After admiring the second clump of flowers, I turned my attention to individual lilies scattered along the roadside, and found them teeming with life. Emerging rain lily buds, elegant as the flowers themselves, played host to a number of tiny grasshopper nymphs who hugged the slender stems.
Among the blooms, a dozen or more Lesser Meadow Katydid nymphs (genus Conocephalus ) roamed and nibbled.
Tempted by pollen and nectar, hoverflies joined the party.
Some insects secreted themselves within the flowers’ depths, closing the door behind them. Here, a spider or caterpillar might have been at work. Despite my curiosity, I chose to imagine a ‘Do Not Disturb” sign and moved on.
One camera-shy crab spider retreated beneath the petals so quickly I missed a clear image, but she’d found a beautiful place to await her prey. Rather than spinning a web, many of these spiders engage in lurking: snatching up unwary visitors seeking nectar or seeds.

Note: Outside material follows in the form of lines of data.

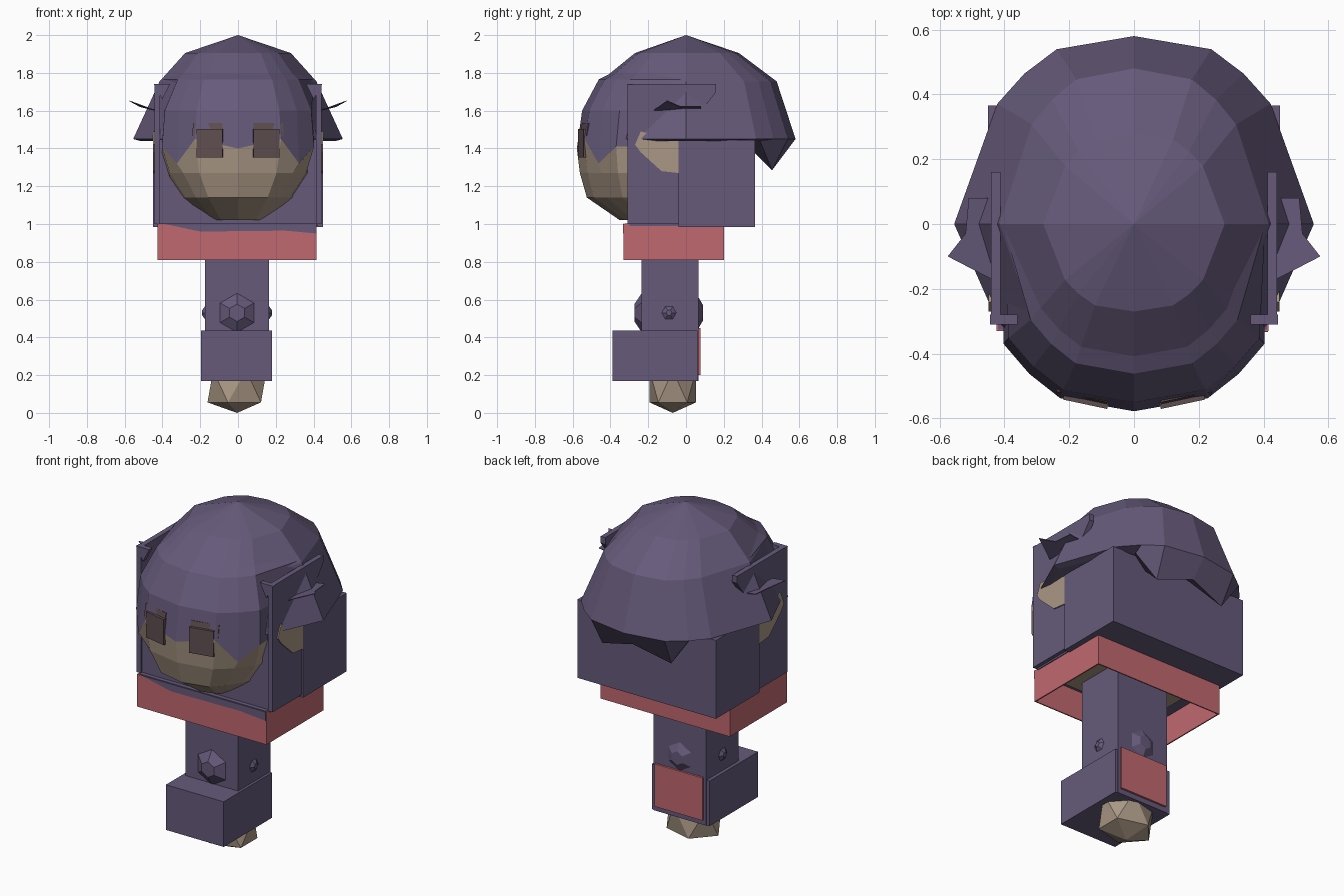
import bpy, bmesh
from mathutils import Matrix, Vector

if "Cube" in bpy.data.objects:
    bpy.data.objects.remove(bpy.data.objects["Cube"])


def material(name, rgb):
    m = bpy.data.materials.new(name)
    m.use_nodes = True
    m.diffuse_color = (*rgb, 1)
    bsdf = next(n for n in m.node_tree.nodes if n.type == 'BSDF_PRINCIPLED')
    bsdf.inputs["Base Color"].default_value = (*rgb, 1)
    return m


PURPLE = material("dusty purple", (0.132, 0.102, 0.195))
RED = material("faded red", (0.53, 0.14, 0.16))
SKIN = material("tan skin", (0.4, 0.312, 0.235))
BROWN = material("dark brown", (0.115, 0.077, 0.08))


def finish(name, bm, *mats):
    bmesh.ops.recalc_face_normals(bm, faces=bm.faces)
    mesh = bpy.data.meshes.new(name)
    bm.to_mesh(mesh)
    bm.free()
    for m in mats:
        mesh.materials.append(m)
    ob = bpy.data.objects.new(name, mesh)
    bpy.context.collection.objects.link(ob)
    return ob


def box(name, x, y, z, mat):
    """Box from (low, high) pairs."""
    bm = bmesh.new()
    bmesh.ops.create_cube(bm, size=1)
    for v in bm.verts:
        for i, r in enumerate((x, y, z)):
            v.co[i] = r[0] if v.co[i] < 0 else r[1]
    return finish(name, bm, mat)


def plate(name, pts, depth, mat):
    """Polygon of 3D points extruded along the depth vector."""
    bm = bmesh.new()
    near = [bm.verts.new(p) for p in pts]
    far = [bm.verts.new(Vector(p) + Vector(depth)) for p in pts]
    bm.faces.new(near)
    bm.faces.new(far)
    for i in range(len(pts)):
        bm.faces.new((near[i - 1], near[i], far[i], far[i - 1]))
    return finish(name, bm, mat)


# Sixteen-sided outline shared by the hair and head, starting at the back
QUARTER = [(0, 1), (0.43, 0.93), (0.61, 0.8), (0.76, 0.64), (1, 0)]
HALF = QUARTER + [(x, -y) for x, y in QUARTER[3::-1]]
OUTLINE = HALF + [(-x, y) for x, y in HALF[7:0:-1]]


def loft(rings, offset, limit):
    """Rings are (z, half width, front y, back y), with x held within the limit."""
    bm = bmesh.new()
    rows = []
    for k, (z, rx, yf, yb) in enumerate(rings):
        rows.append([bm.verts.new((max(-limit, min(limit, x * rx)), y * (yb if y > 0 else -yf),
                                   z + offset(k, x, y))) for x, y in OUTLINE])
    for a, b in zip(rows, rows[1:]):
        for i in range(len(OUTLINE)):
            bm.faces.new((a[i - 1], a[i], b[i], b[i - 1]))
    bm.faces.new(rows[0])
    bm.faces.new(rows[-1])
    bmesh.ops.remove_doubles(bm, verts=bm.verts, dist=0.0005)
    return bm


# Hair dome, flared at the sides with strands hanging at the back
def strands(ring, x, y):
    if ring != 4 or y < 0.9:
        return 0
    return -0.155 if x else -0.09


hair = loft([(2.0, 0, 0, 0), (1.905, 0.28, -0.27, 0.28), (1.755, 0.415, -0.455, 0.48),
             (1.45, 0.555, -0.47, 0.58), (1.44, 0.52, -0.43, 0.49),
             (1.45, 0.38, -0.38, 0.36)], strands, 1)
finish("hair", hair, PURPLE)


# Head with fringe above a jagged hairline
def hairline(ring, x, y):
    if ring != 3 or y >= 0:
        return 0
    return {0: -0.02, 0.43: 0.03, 0.61: -0.1, 0.76: -0.01}[abs(x)]


head = loft([(1.87, 0.28, -0.26, 0.2), (1.765, 0.42, -0.462, 0.25), (1.6, 0.51, -0.55, 0.3),
             (1.42, 0.53, -0.578, 0.3), (1.27, 0.475, -0.562, 0.3), (1.14, 0.365, -0.525, 0.25),
             (1.02, 0.21, -0.35, 0.1)], hairline, 0.405)
for f in head.faces:
    c = f.calc_center_median()
    f.material_index = 1 if c.z < 1.4 and c.y < 0.02 else 0
finish("head", head, PURPLE, SKIN)

# Hood block behind the head and the wall that frames the face
box("hood_back", (-0.45, 0.45), (-0.04, 0.365), (0.985, 1.445), PURPLE)
box("hood_front", (-0.42, 0.42), (-0.3, 0), (0.99, 1.46), PURPLE)

PANEL = [(-0.31, 1.0), (-0.04, 1.0), (-0.04, 1.44), (0.16, 1.7), (0.16, 1.74), (-0.31, 1.74)]
EAR = [(-0.27, 1.42), (-0.24, 1.49), (-0.04, 1.44), (-0.04, 1.27), (-0.13, 1.28), (-0.24, 1.38)]
SPIKE = [(0.44, 0.08, 1.61), (0.51, 0.08, 1.62), (0.52, -0.03, 1.62),
         (0.575, -0.1, 1.65), (0.44, -0.17, 1.6)]

for s, side in ((1, "left"), (-1, "right")):
    plate(side + "_hood_panel", [(s * 0.412, y, z) for y, z in PANEL], (s * 0.03, 0, 0), PURPLE)
    plate(side + "_ear", [(s * 0.44, y, z) for y, z in EAR], (s * 0.009, 0, 0), SKIN)
    plate(side + "_hair_spike", [(s * x, y, z) for x, y, z in SPIKE], (0, 0, 0.004), PURPLE)
    # Hooked top corner of the panel
    plate(side + "_panel_hook", [(s * 0.445, -0.31, 1.74), (s * 0.36, -0.31, 1.74),
                                 (s * 0.4, -0.31, 1.66)], (0, 0.03, 0), PURPLE)
    # Eyes and brow plates, turned to follow the face
    eye = box(side + "_eye", (-0.07, 0.07), (-0.03, 0.03), (-0.075, 0.075), BROWN)
    eye.location = (s * 0.145, -0.527, 1.428)
    eye.rotation_euler.z = s * 0.21
    brow = box(side + "_brow", (-0.08, 0.08), (-0.005, 0.004), (-0.05, 0.02), BROWN)
    brow.location = (s * 0.16, -0.532, 1.515)
    brow.rotation_euler = (-0.16, 0, s * 0.21)

# Hollow red collar with a purple lining strip at the front
bm = bmesh.new()
bmesh.ops.create_cube(bm, size=1)
bmesh.ops.delete(bm, geom=[f for f in bm.faces if abs(f.normal.z) > 0.5], context='FACES')
bmesh.ops.transform(bm, verts=bm.verts, matrix=Matrix.Translation((-0.005, -0.065, 0.905))
                    @ Matrix.Diagonal((0.84, 0.53, 0.19, 1)))
collar = finish("collar", bm, RED)
wall = collar.modifiers.new("wall", 'SOLIDIFY')
wall.thickness = 0.01
wall.offset = -1
plate("collar_lining", [(-0.4, -0.33, 1.003), (0.414, -0.33, 1.003), (0.414, -0.33, 0.95),
                        (0.25, -0.33, 0.965), (-0.2, -0.33, 0.96)], (0, -0.004, 0), PURPLE)
box("collar_top", (-0.42, 0.41), (-0.325, 0.19), (0.98, 1.003), PURPLE)
box("neck_skin", (-0.35, 0.34), (-0.3, 0.1), (0.973, 0.981), SKIN)

# Body column and the block at its front
box("body", (-0.175, 0.165), (-0.235, 0.065), (0.17, 0.99), PURPLE)
box("front_block", (-0.195, 0.18), (-0.39, 0.06), (0.17, 0.435), PURPLE)
box("back_patch", (-0.16, 0.15), (0.06, 0.077), (0.2, 0.45), RED)


# Six-sided studs on each face of the body
def stud(name, loc, direction, radius, height):
    bm = bmesh.new()
    bmesh.ops.create_cone(bm, cap_ends=True, segments=6, radius1=radius,
                          radius2=radius * 0.4, depth=height)
    turn = Vector((0, 0, 1)).rotation_difference(Vector(direction)).to_matrix().to_4x4()
    bmesh.ops.transform(bm, verts=bm.verts, matrix=Matrix.Translation(loc) @ turn)
    finish(name, bm, PURPLE)


stud("front_stud", (-0.005, -0.25, 0.53), (0, -1, 0), 0.115, 0.045)
stud("back_stud", (-0.005, 0.073, 0.53), (0, 1, 0), 0.1, 0.035)
stud("left_stud", (0.172, -0.09, 0.53), (1, 0, 0), 0.04, 0.016)
stud("right_stud", (-0.182, -0.09, 0.53), (-1, 0, 0), 0.04, 0.016)

# Faceted tip underneath
bm = bmesh.new()
bmesh.ops.create_icosphere(bm, subdivisions=1, radius=1)
bmesh.ops.transform(bm, verts=bm.verts, matrix=Matrix.Translation((-0.005, -0.07, 0.155))
                    @ Matrix.Diagonal((0.175, 0.145, 0.155, 1)))
for v in bm.verts:
    if 0.02 < v.co.z < 0.12:
        v.co.z -= 0.03
finish("tip", bm, SKIN)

Even a few minutes of roadside observation confirms an important truth: as much as we enjoy decorating our homes with flowers, innumerable creatures consider the flowers themselves to be their homes: places of shelter and sustenance. We’re lucky they’re willing to invite us in.